YOUR TASK:
Each entry should be repeated exactly. Its pictures should not be.

(STORED DATA begins)

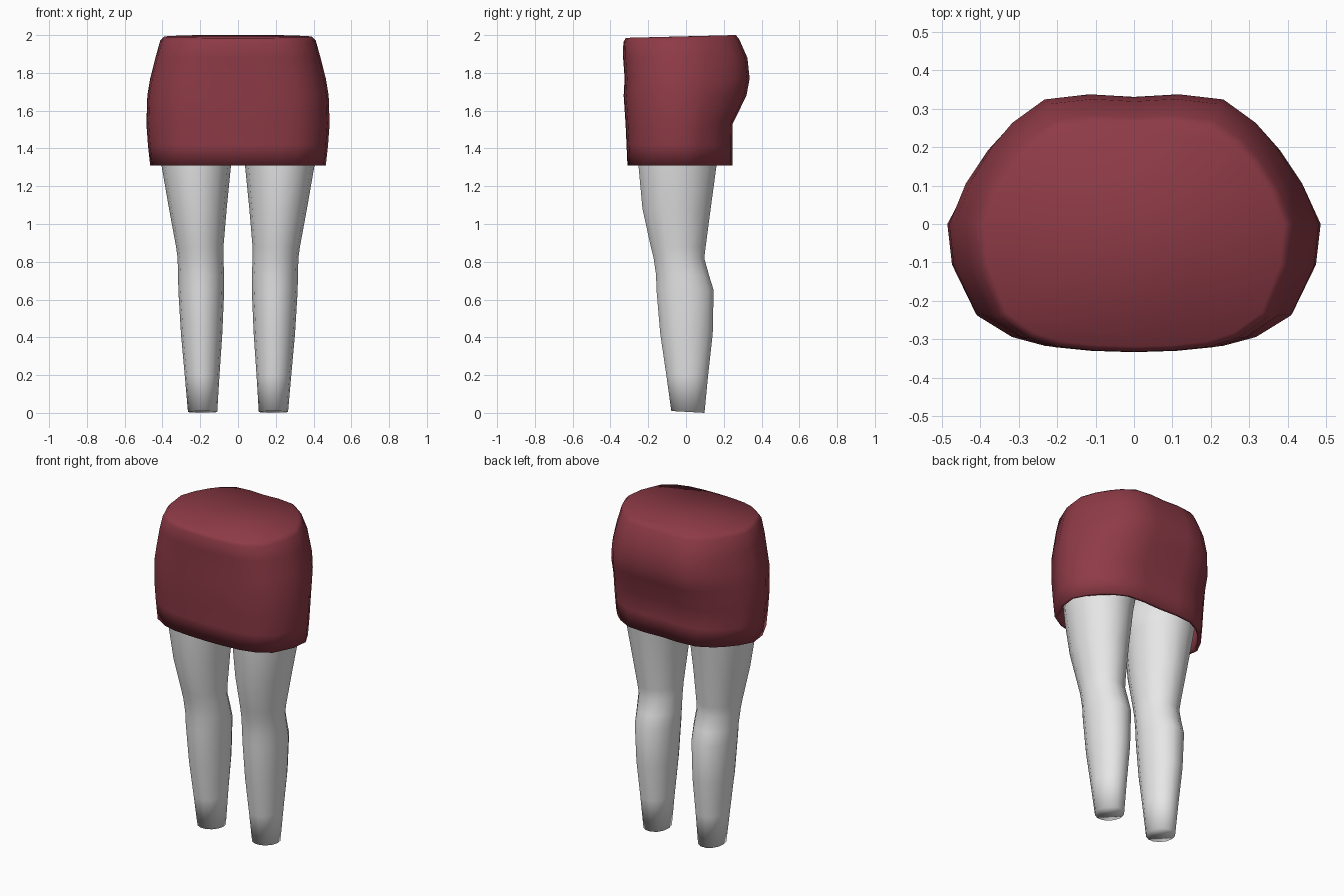
import bpy, bmesh, math

if "Cube" in bpy.data.objects:
    bpy.data.objects.remove(bpy.data.objects["Cube"])


def material(name, rgb):
    m = bpy.data.materials.new(name)
    m.diffuse_color = (*rgb, 1)
    m.use_nodes = True
    m.node_tree.nodes["Principled BSDF"].inputs["Base Color"].default_value = m.diffuse_color
    return m


def loft(name, rings, mat, cap_start, cap_end):
    """Join closed rings of points into one smooth skin."""
    bm = bmesh.new()
    loops = [[bm.verts.new(p) for p in ring] for ring in rings]
    n = len(loops[0])
    for a, b in zip(loops, loops[1:]):
        for i in range(n):
            j = (i + 1) % n
            bm.faces.new((a[i], a[j], b[j], b[i]))
    if cap_start:
        bm.faces.new(loops[0][::-1])
    if cap_end:
        bm.faces.new(loops[-1])
    bmesh.ops.recalc_face_normals(bm, faces=bm.faces[:])
    for f in bm.faces:
        f.smooth = True
    me = bpy.data.meshes.new(name)
    bm.to_mesh(me)
    bm.free()
    me.materials.append(mat)
    ob = bpy.data.objects.new(name, me)
    bpy.context.collection.objects.link(ob)
    return ob


red = material("dark red cloth", (0.27, 0.043, 0.062))
white = material("pale grey", (0.8, 0.8, 0.8))

# Skirt: half outline as fractions of width and depth, mirrored to a full ring
half = [(0, -1), (.25, -.99), (.48, -.96), (.66, -.89), (.85, -.72), (.975, -.33),
        (1, 0), (.91, .33), (.79, .6), (.68, .78), (.5, .96), (.25, 1), (0, .98)]
outline = half + [(-x, y) for x, y in half[-2:0:-1]]

# height, half width, front depth, back depth
skirt_rows = [(1.31, .465, .31, .245), (1.42, .477, .315, .245), (1.53, .485, .32, .247),
              (1.68, .48, .33, .32), (1.77, .465, .325, .337), (1.88, .437, .333, .325),
              (1.97, .412, .332, .282), (1.993, .39, .318, .264)]
skirt_rings = []
for z, w, front, back in skirt_rows:
    tilt = .025 if z > 1.95 else 0      # waist rises slightly to the back
    skirt_rings.append([(x * w, y * (front if y < 0 else back),
                         z + tilt * y * .3) for x, y in outline])
skirt = loft("skirt", skirt_rings, red, False, True)
shell = skirt.modifiers.new("cloth thickness", 'SOLIDIFY')
shell.thickness = .02
shell.offset = -1

# Legs: height, inner x, outer x, front y, back y
leg_rows = [(0.005, .11, .265, -.08, .10), (.2, .098, .282, -.107, .12),
            (.42, .083, .302, -.14, .145), (.65, .073, .316, -.16, .15),
            (.73, .073, .317, -.162, .125), (.82, .078, .32, -.175, .10),
            (.88, .077, .328, -.19, .108), (1.08, .06, .365, -.235, .135),
            (1.31, .037, .405, -.257, .167), (1.52, .005, .43, -.27, .2)]
SIDES = 14
for side, name in ((1, "right_leg"), (-1, "left_leg")):
    rings = []
    for z, x0, x1, y0, y1 in leg_rows:
        ring = []
        for i in range(SIDES):
            a = 2 * math.pi * i / SIDES
            y = math.sin(a)
            ring.append((side * ((x0 + x1) / 2 + (x1 - x0) / 2 * math.cos(a)),
                         (y0 + y1) / 2 + (y1 - y0) / 2 * y,
                         z - (.005 * y if z < .1 else 0)))
        rings.append(ring)
    loft(name, rings, white, True, True)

(STORED DATA ends)

ANSWER TO THE PROBLEM:
import bpy, bmesh, math

if "Cube" in bpy.data.objects:
    bpy.data.objects.remove(bpy.data.objects["Cube"])


def material(name, rgb):
    m = bpy.data.materials.new(name)
    m.diffuse_color = (*rgb, 1)
    m.use_nodes = True
    m.node_tree.nodes["Principled BSDF"].inputs["Base Color"].default_value = m.diffuse_color
    return m


def loft(name, rings, mat, cap_start, cap_end):
    """Join closed rings of points into one smooth skin."""
    bm = bmesh.new()
    loops = [[bm.verts.new(p) for p in ring] for ring in rings]
    n = len(loops[0])
    for a, b in zip(loops, loops[1:]):
        for i in range(n):
            j = (i + 1) % n
            bm.faces.new((a[i], a[j], b[j], b[i]))
    if cap_start:
        bm.faces.new(loops[0][::-1])
    if cap_end:
        bm.faces.new(loops[-1])
    bmesh.ops.recalc_face_normals(bm, faces=bm.faces[:])
    for f in bm.faces:
        f.smooth = True
    me = bpy.data.meshes.new(name)
    bm.to_mesh(me)
    bm.free()
    me.materials.append(mat)
    ob = bpy.data.objects.new(name, me)
    bpy.context.collection.objects.link(ob)
    return ob


red = material("dark red cloth", (0.27, 0.043, 0.062))
white = material("pale grey", (0.8, 0.8, 0.8))

# Skirt: half outline as fractions of width and depth, mirrored to a full ring
half = [(0, -1), (.25, -.99), (.48, -.96), (.66, -.89), (.85, -.72), (.975, -.33),
        (1, 0), (.91, .33), (.79, .6), (.68, .78), (.5, .96), (.25, 1), (0, .98)]
outline = half + [(-x, y) for x, y in half[-2:0:-1]]

# height, half width, front depth, back depth
skirt_rows = [(1.31, .465, .31, .245), (1.42, .477, .315, .245), (1.53, .485, .32, .247),
              (1.68, .48, .33, .32), (1.77, .465, .325, .337), (1.88, .437, .333, .325),
              (1.97, .412, .332, .282), (1.993, .39, .318, .264)]
skirt_rings = []
for z, w, front, back in skirt_rows:
    tilt = .025 if z > 1.95 else 0      # waist rises slightly to the back
    skirt_rings.append([(x * w, y * (front if y < 0 else back),
                         z + tilt * y * .3) for x, y in outline])
skirt = loft("skirt", skirt_rings, red, False, True)
shell = skirt.modifiers.new("cloth thickness", 'SOLIDIFY')
shell.thickness = .02
shell.offset = -1

# Legs: height, inner x, outer x, front y, back y
leg_rows = [(0.005, .11, .265, -.08, .10), (.2, .098, .282, -.107, .12),
            (.42, .083, .302, -.14, .145), (.65, .073, .316, -.16, .15),
            (.73, .073, .317, -.162, .125), (.82, .078, .32, -.175, .10),
            (.88, .077, .328, -.19, .108), (1.08, .06, .365, -.235, .135),
            (1.31, .037, .405, -.257, .167), (1.52, .005, .43, -.27, .2)]
SIDES = 14
for side, name in ((1, "right_leg"), (-1, "left_leg")):
    rings = []
    for z, x0, x1, y0, y1 in leg_rows:
        ring = []
        for i in range(SIDES):
            a = 2 * math.pi * i / SIDES
            y = math.sin(a)
            ring.append((side * ((x0 + x1) / 2 + (x1 - x0) / 2 * math.cos(a)),
                         (y0 + y1) / 2 + (y1 - y0) / 2 * y,
                         z - (.005 * y if z < .1 else 0)))
        rings.append(ring)
    loft(name, rings, white, True, True)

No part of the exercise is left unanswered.